Saved entries
□ □ □ □ □

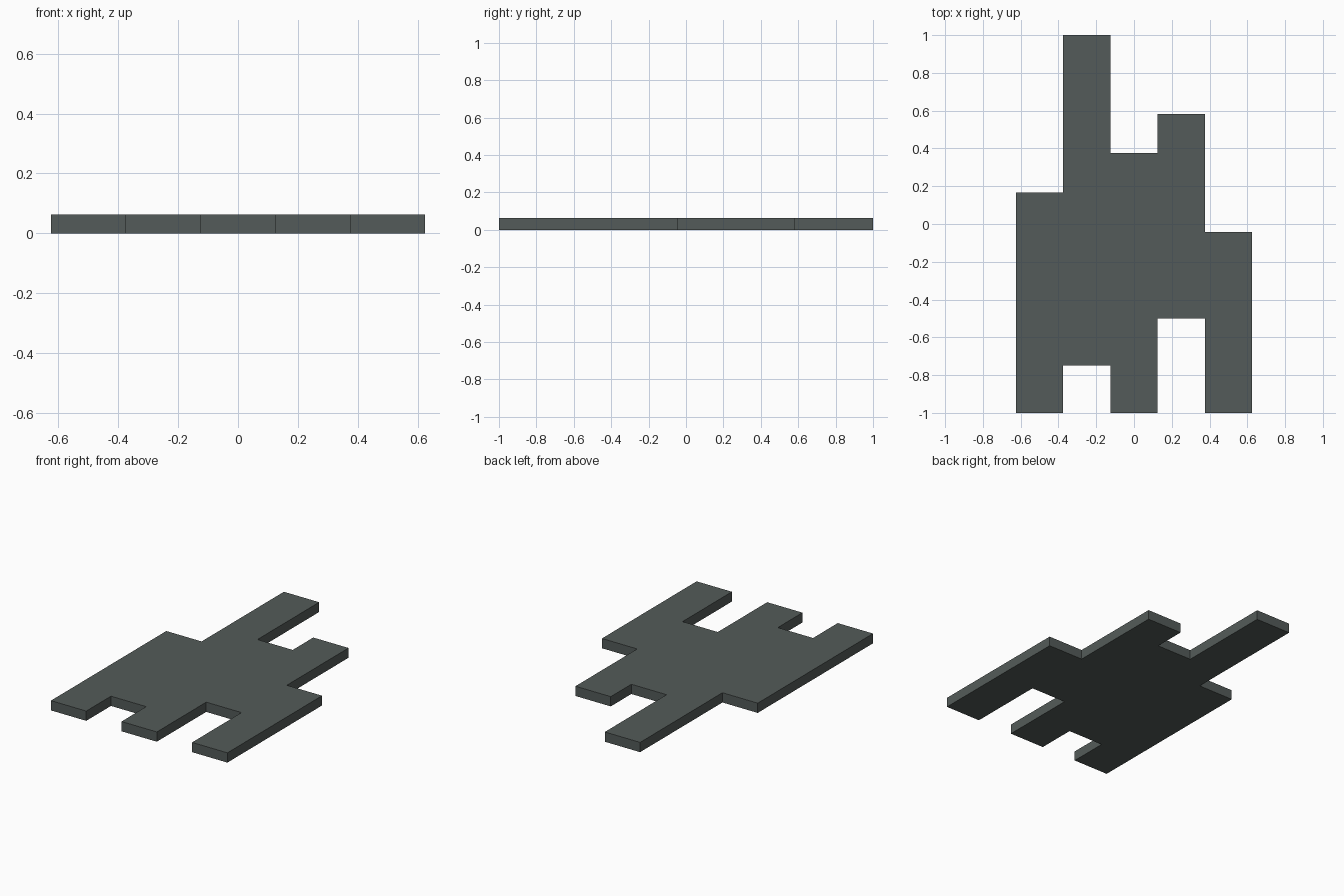
import bpy, bmesh

if "Cube" in bpy.data.objects:
    bpy.data.objects.remove(bpy.data.objects["Cube"])

WIDTH = 0.25      # width of each strip
HEIGHT = 0.0625   # slab thickness
# front and back end (y) of each strip, left to right
STRIPS = [(-1.0, 0.167), (-0.75, 1.0), (-1.0, 0.375), (-0.5, 0.583), (-1.0, -0.042)]

slate = bpy.data.materials.new("slate grey")
slate.diffuse_color = (0.088, 0.105, 0.100, 1.0)
slate.use_nodes = True
slate.node_tree.nodes["Principled BSDF"].inputs["Base Color"].default_value = slate.diffuse_color

# stepped outline: along the front edges, then back along the rear edges
x0 = -WIDTH * len(STRIPS) / 2
front, back = [], []
for i, (y_front, y_back) in enumerate(STRIPS):
    left, right = x0 + i * WIDTH, x0 + (i + 1) * WIDTH
    front += [(left, y_front), (right, y_front)]
    back += [(left, y_back), (right, y_back)]
outline = front + back[::-1]

# slab: outline face extruded upward
bm = bmesh.new()
base = bm.faces.new([bm.verts.new((x, y, 0)) for x, y in outline])
extruded = bmesh.ops.extrude_face_region(bm, geom=[base], use_keep_orig=True)
top = [v for v in extruded["geom"] if isinstance(v, bmesh.types.BMVert)]
bmesh.ops.translate(bm, verts=top, vec=(0, 0, HEIGHT))
bmesh.ops.recalc_face_normals(bm, faces=bm.faces)

mesh = bpy.data.meshes.new("stepped_slab")
bm.to_mesh(mesh)
bm.free()
mesh.materials.append(slate)
slab = bpy.data.objects.new("stepped_slab", mesh)
bpy.context.collection.objects.link(slab)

□ □ □ □ □

- WORK INSTRUCTIONS -
All of the lines above should be retyped precisely, apart from the pictures.

- RESPONSE -
import bpy, bmesh

if "Cube" in bpy.data.objects:
    bpy.data.objects.remove(bpy.data.objects["Cube"])

WIDTH = 0.25      # width of each strip
HEIGHT = 0.0625   # slab thickness
# front and back end (y) of each strip, left to right
STRIPS = [(-1.0, 0.167), (-0.75, 1.0), (-1.0, 0.375), (-0.5, 0.583), (-1.0, -0.042)]

slate = bpy.data.materials.new("slate grey")
slate.diffuse_color = (0.088, 0.105, 0.100, 1.0)
slate.use_nodes = True
slate.node_tree.nodes["Principled BSDF"].inputs["Base Color"].default_value = slate.diffuse_color

# stepped outline: along the front edges, then back along the rear edges
x0 = -WIDTH * len(STRIPS) / 2
front, back = [], []
for i, (y_front, y_back) in enumerate(STRIPS):
    left, right = x0 + i * WIDTH, x0 + (i + 1) * WIDTH
    front += [(left, y_front), (right, y_front)]
    back += [(left, y_back), (right, y_back)]
outline = front + back[::-1]

# slab: outline face extruded upward
bm = bmesh.new()
base = bm.faces.new([bm.verts.new((x, y, 0)) for x, y in outline])
extruded = bmesh.ops.extrude_face_region(bm, geom=[base], use_keep_orig=True)
top = [v for v in extruded["geom"] if isinstance(v, bmesh.types.BMVert)]
bmesh.ops.translate(bm, verts=top, vec=(0, 0, HEIGHT))
bmesh.ops.recalc_face_normals(bm, faces=bm.faces)

mesh = bpy.data.meshes.new("stepped_slab")
bm.to_mesh(mesh)
bm.free()
mesh.materials.append(slate)
slab = bpy.data.objects.new("stepped_slab", mesh)
bpy.context.collection.objects.link(slab)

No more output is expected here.